Area Congress members off to August foreign junkets

By: William C. Flook
Examiner Staff Writer
August 17, 2009

Aerolineas Argentinas' Boing 737-200 prepares to land at the Jorge Newbery airport in Buenos Aires on August 21, 2008. Argentine lawmakers are due to vote the nationalisation of Aerolineas Argentinas, presently owned by Spanish group Marsans, after the latter decided to let it down on July 2008 leaving a USD 890 million debt. AFP PHOTO/Juan Mabromata (Photo credit should read JUAN MABROMATA/AFP/Getty Images) (AFP/Getty Images)
Maryland and Virginia congressmen are dashing to far-flung locales during their monthlong recess, traveling as far afield as Israel, China and Myanmar on missions funded by taxpayers or independent groups.

While some of their colleagues in the D.C. metro area are staying put in their districts for the August break, Sens. Jim Webb and Mark Warner, D-Va.; and Reps. Jim Moran, D-Va., Steny Hoyer, D-Md., and Frank Kratovil, D-Md., all flew -- or plan to fly -- overseas either as part of small delegations or on individual junkets.
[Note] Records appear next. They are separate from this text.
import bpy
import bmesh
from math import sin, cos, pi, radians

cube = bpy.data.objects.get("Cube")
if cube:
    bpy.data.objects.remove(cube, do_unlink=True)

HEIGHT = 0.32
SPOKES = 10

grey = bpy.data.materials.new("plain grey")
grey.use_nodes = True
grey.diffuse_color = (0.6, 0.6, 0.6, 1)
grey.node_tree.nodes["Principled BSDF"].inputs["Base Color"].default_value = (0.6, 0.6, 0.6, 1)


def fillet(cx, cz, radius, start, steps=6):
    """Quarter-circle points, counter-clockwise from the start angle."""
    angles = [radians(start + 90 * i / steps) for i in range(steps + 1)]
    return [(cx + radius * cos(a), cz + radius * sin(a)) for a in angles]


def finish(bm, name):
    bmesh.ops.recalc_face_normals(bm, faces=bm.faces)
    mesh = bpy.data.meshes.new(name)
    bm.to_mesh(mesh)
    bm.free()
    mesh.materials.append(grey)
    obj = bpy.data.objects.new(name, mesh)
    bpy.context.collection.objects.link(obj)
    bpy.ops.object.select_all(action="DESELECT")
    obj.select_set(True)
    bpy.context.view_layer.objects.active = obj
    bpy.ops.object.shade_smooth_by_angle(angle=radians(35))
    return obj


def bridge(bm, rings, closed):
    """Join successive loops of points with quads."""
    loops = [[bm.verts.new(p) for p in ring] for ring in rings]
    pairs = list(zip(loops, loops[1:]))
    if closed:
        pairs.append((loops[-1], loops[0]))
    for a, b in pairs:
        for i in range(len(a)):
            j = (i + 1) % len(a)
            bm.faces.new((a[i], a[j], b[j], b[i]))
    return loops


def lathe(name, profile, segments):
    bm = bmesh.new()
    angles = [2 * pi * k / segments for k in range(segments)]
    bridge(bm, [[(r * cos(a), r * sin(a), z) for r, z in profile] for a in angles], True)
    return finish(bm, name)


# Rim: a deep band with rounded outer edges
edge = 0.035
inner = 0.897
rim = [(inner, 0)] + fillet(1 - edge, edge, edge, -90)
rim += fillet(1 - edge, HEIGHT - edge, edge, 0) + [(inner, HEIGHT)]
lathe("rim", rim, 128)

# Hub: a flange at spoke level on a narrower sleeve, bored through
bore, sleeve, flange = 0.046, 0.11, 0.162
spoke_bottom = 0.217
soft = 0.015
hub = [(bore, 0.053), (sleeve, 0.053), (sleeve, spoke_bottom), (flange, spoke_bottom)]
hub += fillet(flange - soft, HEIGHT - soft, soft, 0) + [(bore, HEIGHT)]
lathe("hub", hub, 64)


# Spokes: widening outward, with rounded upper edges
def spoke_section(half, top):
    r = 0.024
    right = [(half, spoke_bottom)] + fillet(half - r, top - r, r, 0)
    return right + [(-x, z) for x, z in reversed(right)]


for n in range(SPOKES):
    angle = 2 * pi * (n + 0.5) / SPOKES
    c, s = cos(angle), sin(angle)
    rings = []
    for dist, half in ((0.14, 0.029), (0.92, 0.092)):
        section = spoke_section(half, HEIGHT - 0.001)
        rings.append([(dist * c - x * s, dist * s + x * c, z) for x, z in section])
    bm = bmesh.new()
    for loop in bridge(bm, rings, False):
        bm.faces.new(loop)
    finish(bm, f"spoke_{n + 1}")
Such trips are a routine part of legislators' jobs. But they have drawn increasing national scrutiny as the travel bills climb and tax dollars dwindle during the recession. A Wall Street Journal analysis last month found the annual cost of congressional overseas trips had grown to 10 times what it was in 1995, costing taxpayers $13 million in 2008.

Congressional leaders this month angered taxpayers and the military by seeking to add $330 million to the Pentagon's budget to buy four new passenger jets for government officials' use. House leaders said last Monday they would drop that request.
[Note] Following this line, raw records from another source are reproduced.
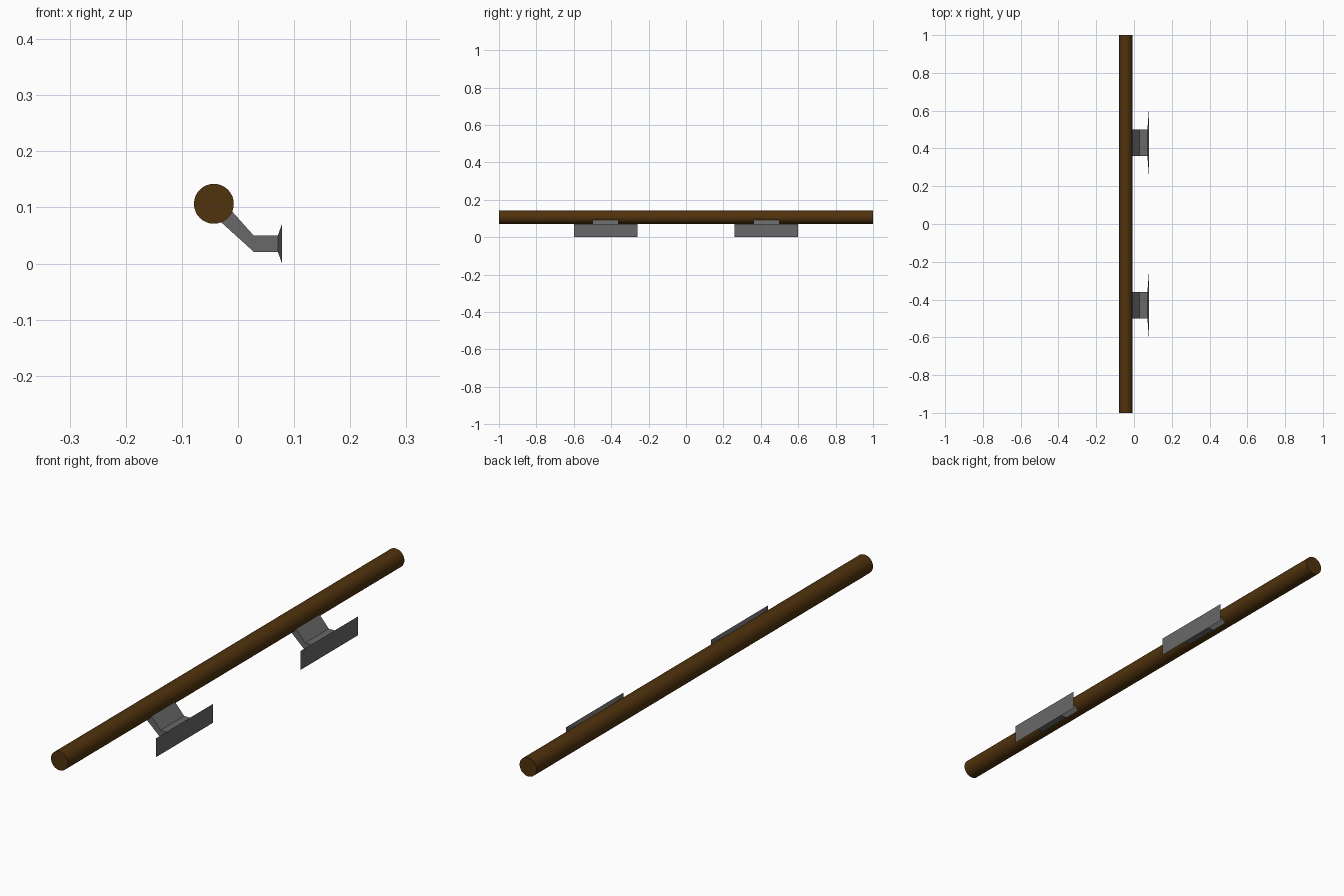
import bpy
import bmesh
import math

cube = bpy.data.objects.get("Cube")
if cube:
    bpy.data.objects.remove(cube, do_unlink=True)


def make_material(name, rgb):
    mat = bpy.data.materials.new(name)
    mat.use_nodes = True
    mat.diffuse_color = (*rgb, 1)
    mat.node_tree.nodes["Principled BSDF"].inputs["Base Color"].default_value = (*rgb, 1)
    return mat


wood = make_material("dark brown wood", (0.08, 0.032, 0.004))
metal = make_material("grey metal", (0.14, 0.14, 0.14))

# Round handrail running front to back
bpy.ops.mesh.primitive_cylinder_add(vertices=32, radius=0.0355, depth=2,
                                    location=(-0.043, 0, 0.1065),
                                    rotation=(math.pi / 2, 0, 0))
rail = bpy.context.object
rail.name = "handrail"
rail.data.materials.append(wood)
bpy.ops.object.shade_smooth_by_angle(angle=math.radians(30))

# Bracket stations from rail to wall: lower (x, z), upper (x, z), half width
STATIONS = [
    ((-0.036, 0.079), (-0.016, 0.099), 0.07),
    ((0.028, 0.021), (0.028, 0.050), 0.07),
    ((0.071, 0.021), (0.071, 0.050), 0.07),
    ((0.0785, 0.0), (0.0785, 0.071), 0.17),
]


def make_bracket(name, y):
    """Bent arm that flares into a thin wall flange."""
    bm = bmesh.new()
    loops = []
    for (lx, lz), (ux, uz), half in STATIONS:
        corners = [(lx, -half, lz), (lx, half, lz), (ux, half, uz), (ux, -half, uz)]
        loops.append([bm.verts.new(c) for c in corners])
    for a, b in zip(loops, loops[1:]):
        for i in range(4):
            j = (i + 1) % 4
            bm.faces.new((a[i], a[j], b[j], b[i]))
    bm.faces.new(loops[0])
    bm.faces.new(loops[-1])
    bmesh.ops.recalc_face_normals(bm, faces=bm.faces)
    mesh = bpy.data.meshes.new(name)
    bm.to_mesh(mesh)
    bm.free()
    mesh.materials.append(metal)
    obj = bpy.data.objects.new(name, mesh)
    obj.location.y = y
    bpy.context.collection.objects.link(obj)


make_bracket("front_bracket", -0.43)
make_bracket("back_bracket", 0.43)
The local delegation's trips also entailed lobbying junkets. Hoyer and Kratovil returned from Israel over the weekend. They were on a fact-finding mission funded by a nonprofit wing of the American Israel Public Affairs Committee, one of D.C.'s most influential lobbies.

"This trip is an excellent opportunity to study American interests in the Middle East and gain a deeper understanding of the issues involved," Hoyer said in a news release before the trip.

Warner, a member of the Senate Banking Committee, plans to travel to Europe later this month with other committee members to discuss a host of financial issues, said spokesman Kevin Hall, who declined to offer specifics.

Webb, chairman of the Senate Foreign Relations Subcommittee on East Asia and Pacific Affairs, is in the middle of a five-nation, two-week tour of Southeast Asia that included a meeting with Myanmar's ruling junta. Webb on Saturday secured the release of imprisoned American John Yettaw from the country, formerly known as Burma.

Moran last week wrapped up a visit to Ottawa for the TransAmerica Conference, which was paid for by the Falls Church-based Franklin Center for Global Policy Exchange, spokesman Austin Durrer said. Moran will also be among a half-dozen congressmen visiting China the week before Labor Day, where he will meet with Chinese officials on financial issues, Durrer said. That trip will be taxpayer-funded.

Good-government groups say that Congress members open themselves up to criticism when they go on such junkets.

"These groups would not be inviting members of Congress on their dime if they weren't trying in some way to influence that lawmaker," said Dave Levinthal, spokesman for the D.C.-based Center for Responsive Politics, a nonprofit group that probes the role of money in government. "Is that a good thing or a bad thing? That's not for us to say. But it's evident that a good number of lobby groups try to curry favor in a good number of ways. And taking them around the world -- or even around the block -- is a good way to do it."

No comments: